At last year’s Super Bowl, attendees gobbled up nearly 16 terabytes of data across the Verizon, AT&T, T-Mobile, and Sprint networks, with Verizon customers taking the crown for highest usage at 7 TB. But last week’s inauguration of Donald Trump produced an even higher data usage total, with AT&T, Verizon, and Sprint customers on the National Mall sucking up a whopping 18.4 TB of data.
So it’s no surprise carriers are beefing up their networks for the next big day, but how exactly are they doing it?
Verizon has been at work in Houston for some time, having started prep for Super Bowl 51 even before the close of last year’s game.
As of last February, Verizon said it had already invested more than $40 million to construct and activate a new Distributed Antenna System (DAS) at Houston’s NRG Stadium. The system consists of 783 antennas placed throughout the facility and is designed to increase capacity by four times over the previous system, the carrier said. Verizon said it deployed an Outdoor Distributed Antenna System (ODAS) in the parking and tailgating areas of the stadium to further boost capacity.
On Wednesday, Verizon provided an update glimpse at its work, noting it has built 23 new permanent cell sites in the Houston area, installed 226 permanent small cells, and deployed 24 Nodes on Wheels (NOWs) to increase capacity. The carrier said it also deployed three channel carrier aggregation in the area, as well as mobile cell sites, and doubled capacity through major routes in and out of the downtown area.
Additionally, Verizon said at the stadium itself it added a DAS in the NRG Center, a Cell on Wheels (COW), five NOWs, and a WiFi system in the stadium. In the Discovery Green area, the carrier reported it deployed 79 small cells, 22 permanent access points, and 88 access points mounted on light frames, three COWs (including two with Matsing Ball technology), 18 NOWs, and 10 macro cell sites.

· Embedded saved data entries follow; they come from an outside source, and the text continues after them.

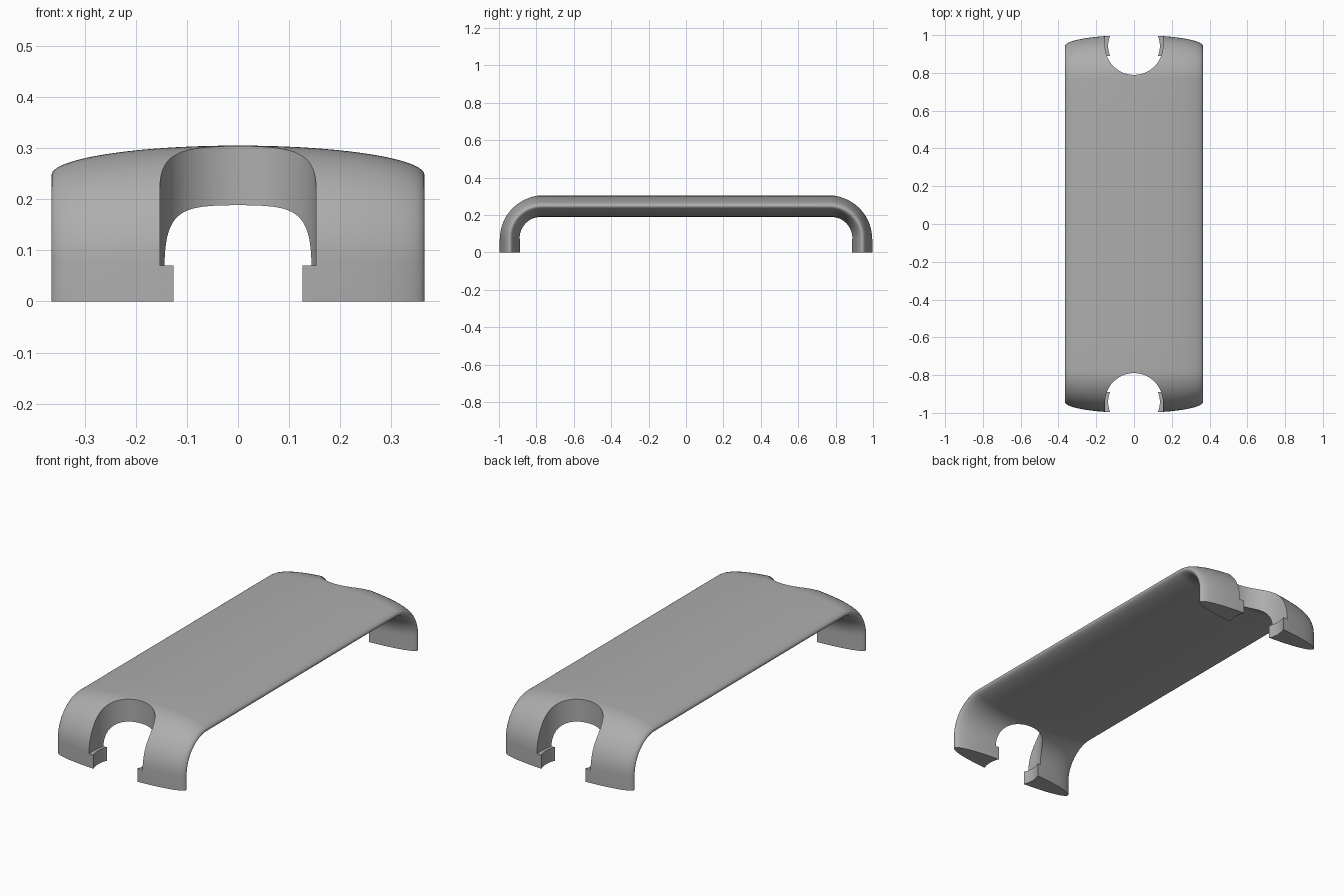
import bpy, bmesh, math

cube = bpy.data.objects.get("Cube")
if cube:
    bpy.data.objects.remove(cube, do_unlink=True)

HALF_WIDTH, HALF_THICK = 0.365, 0.0575
FOOT_Y, BEND = 0.9425, 0.1725        # centre line of the feet, bend radius
BEND_Z = 0.305 - HALF_THICK - BEND
STEP_Z = 0.07                        # top of the ledge in each foot

grey = bpy.data.materials.new("satin grey")
grey.use_nodes = True
colour = (0.42, 0.42, 0.42, 1)
grey.diffuse_color = colour
grey.node_tree.nodes["Principled BSDF"].inputs["Base Color"].default_value = colour


def new_object(name, bm):
    bmesh.ops.recalc_face_normals(bm, faces=bm.faces)
    mesh = bpy.data.meshes.new(name)
    bm.to_mesh(mesh)
    bm.free()
    obj = bpy.data.objects.new(name, mesh)
    bpy.context.collection.objects.link(obj)
    mesh.materials.append(grey)
    return obj


def sweep_handle():
    """Elliptical section swept along a straight bar with two bent ends."""
    half = [(FOOT_Y, 0.0, 0.0)]
    steps = 20
    for i in range(steps + 1):
        a = math.pi / 2 * i / steps
        half.append((FOOT_Y - BEND + BEND * math.cos(a), BEND_Z + BEND * math.sin(a), a))
    half.append((0.6, BEND_Z + BEND, math.pi / 2))
    path = [(-y, z, math.pi - a) for y, z, a in half]
    path += half[::-1]
    bm = bmesh.new()
    count = 80
    rings = []
    for y, z, a in path:
        ring = []
        for k in range(count):
            t = 2 * math.pi * k / count
            off = HALF_THICK * math.sin(t)
            ring.append(bm.verts.new((HALF_WIDTH * math.cos(t),
                                      y + off * math.cos(a), z + off * math.sin(a))))
        rings.append(ring)
    for r, s in zip(rings, rings[1:]):
        for k in range(count):
            n = (k + 1) % count
            bm.faces.new((r[k], r[n], s[n], s[k]))
    bm.faces.new(rings[0])
    bm.faces.new(rings[-1])
    return new_object("handle", bm)


def notch_cutter(name, side, radius, low, high, slot):
    """Upright round cutter; with a slot it opens straight out of the end."""
    count = 72
    if slot:
        pts = [(radius * math.cos(math.pi * k / 36), -radius * math.sin(math.pi * k / 36))
               for k in range(37)]
        pts += [(-radius, 0.2), (radius, 0.2)]
    else:
        pts = [(radius * math.cos(2 * math.pi * k / count),
                radius * math.sin(2 * math.pi * k / count)) for k in range(count)]
    bm = bmesh.new()
    base = bm.faces.new([bm.verts.new((x, side * (FOOT_Y + y), low)) for x, y in pts])
    ext = bmesh.ops.extrude_face_region(bm, geom=[base])
    top = [v for v in ext["geom"] if isinstance(v, bmesh.types.BMVert)]
    bmesh.ops.translate(bm, verts=top, vec=(0, 0, high - low))
    obj = new_object(name, bm)
    obj.hide_render = True
    return obj


handle = sweep_handle()
bpy.ops.object.select_all(action="DESELECT")
bpy.context.view_layer.objects.active = handle
handle.select_set(True)

# Wide notch above the ledge, narrower bore through the foot
for side in (-1, 1):
    for cutter in (notch_cutter("notch_cutter", side, 0.153, STEP_Z, 0.5, True),
                   notch_cutter("bore_cutter", side, 0.137, -0.1, STEP_Z + 0.02, False)):
        mod = handle.modifiers.new("cut", "BOOLEAN")
        mod.operation = "DIFFERENCE"
        mod.solver = "EXACT"
        mod.object = cutter
        bpy.ops.object.modifier_apply(modifier=mod.name)
        bpy.data.objects.remove(cutter, do_unlink=True)

bpy.ops.object.shade_smooth_by_angle(angle=math.radians(30))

“We know people attending the Super Bowl and the incredible events surrounding the game will want to share their experiences with friends and loved ones around the nation, will use their wireless devices to gather information and navigate throughout Houston and will use their devices to capture every exciting moment of their experience,” said Nicola Palmer, chief network officer for Verizon. “Our engineers have been working tirelessly to ensure our customers have a great wireless experience with Verizon.”
AT&T has also pumped $40 million into Houston to add capacity ahead of the big game.
The carrier said it has upgraded or installed new DAS at the stadium as well as at 13 locations throughout the Houston area, including hotels, airports, and convention centers. In particular, AT&T said the new DAS at the stadium has more than 770 antennas, is equal to 16 traditional cell sites, and will cover fans in the stands, suites, concourse, and restaurants, as well as in tailgating areas outside the stadium. AT&T said is also deploying six super COWs, four of which will come with the Luneburg Lens – or “Giant Eyeball” – Antenna. These COWs serve crowds by dividing them into sections, each with its own dedicated antenna beam.
Additionally, AT&T said it has built or upgraded 549 cell sites throughout the city, and added 170 sectors to venues hosting Super Bowl-related events.
“Many of the network enhancements in Houston don’t stop after the Big Game,” AT&T South Texas VP and General Manager Jorge Vazquez commented. “They’re permanent and will continue to benefit customers after. It’s just one way we’re continuing to invest in our Houston wireless network.”
Sprint and T-Mobile
Sprint and T-Mobile have also gotten in on the upgrade action with improvements of their own.
Sprint said over the last nine months it has installed more than 100 small cells in and around NRG Stadium, boosting capacity inside the venue by 500 percent. The carrier also said it boosted capacity at nearby locations including Discovery Green, Rice University Stadium, and Minute Maid Park, among others.
Like Verizon and AT&T, Sprint said it will employ COWs to boost coverage and capacity at the Museum of Fine Arts, University of Houston Stadium, Westin Hotel, and at the ESPN Broadcast Desk.
T-Mobile said it also made permanent network improvements to add nearly 20 times the capacity to the stadium and surrounding area, but didn’t provide a detailed breakdown.
The New England Patriots and Atlanta Falcons will face off in Super Bowl 51 on Feb. 5 at 6:30 p.m. ET.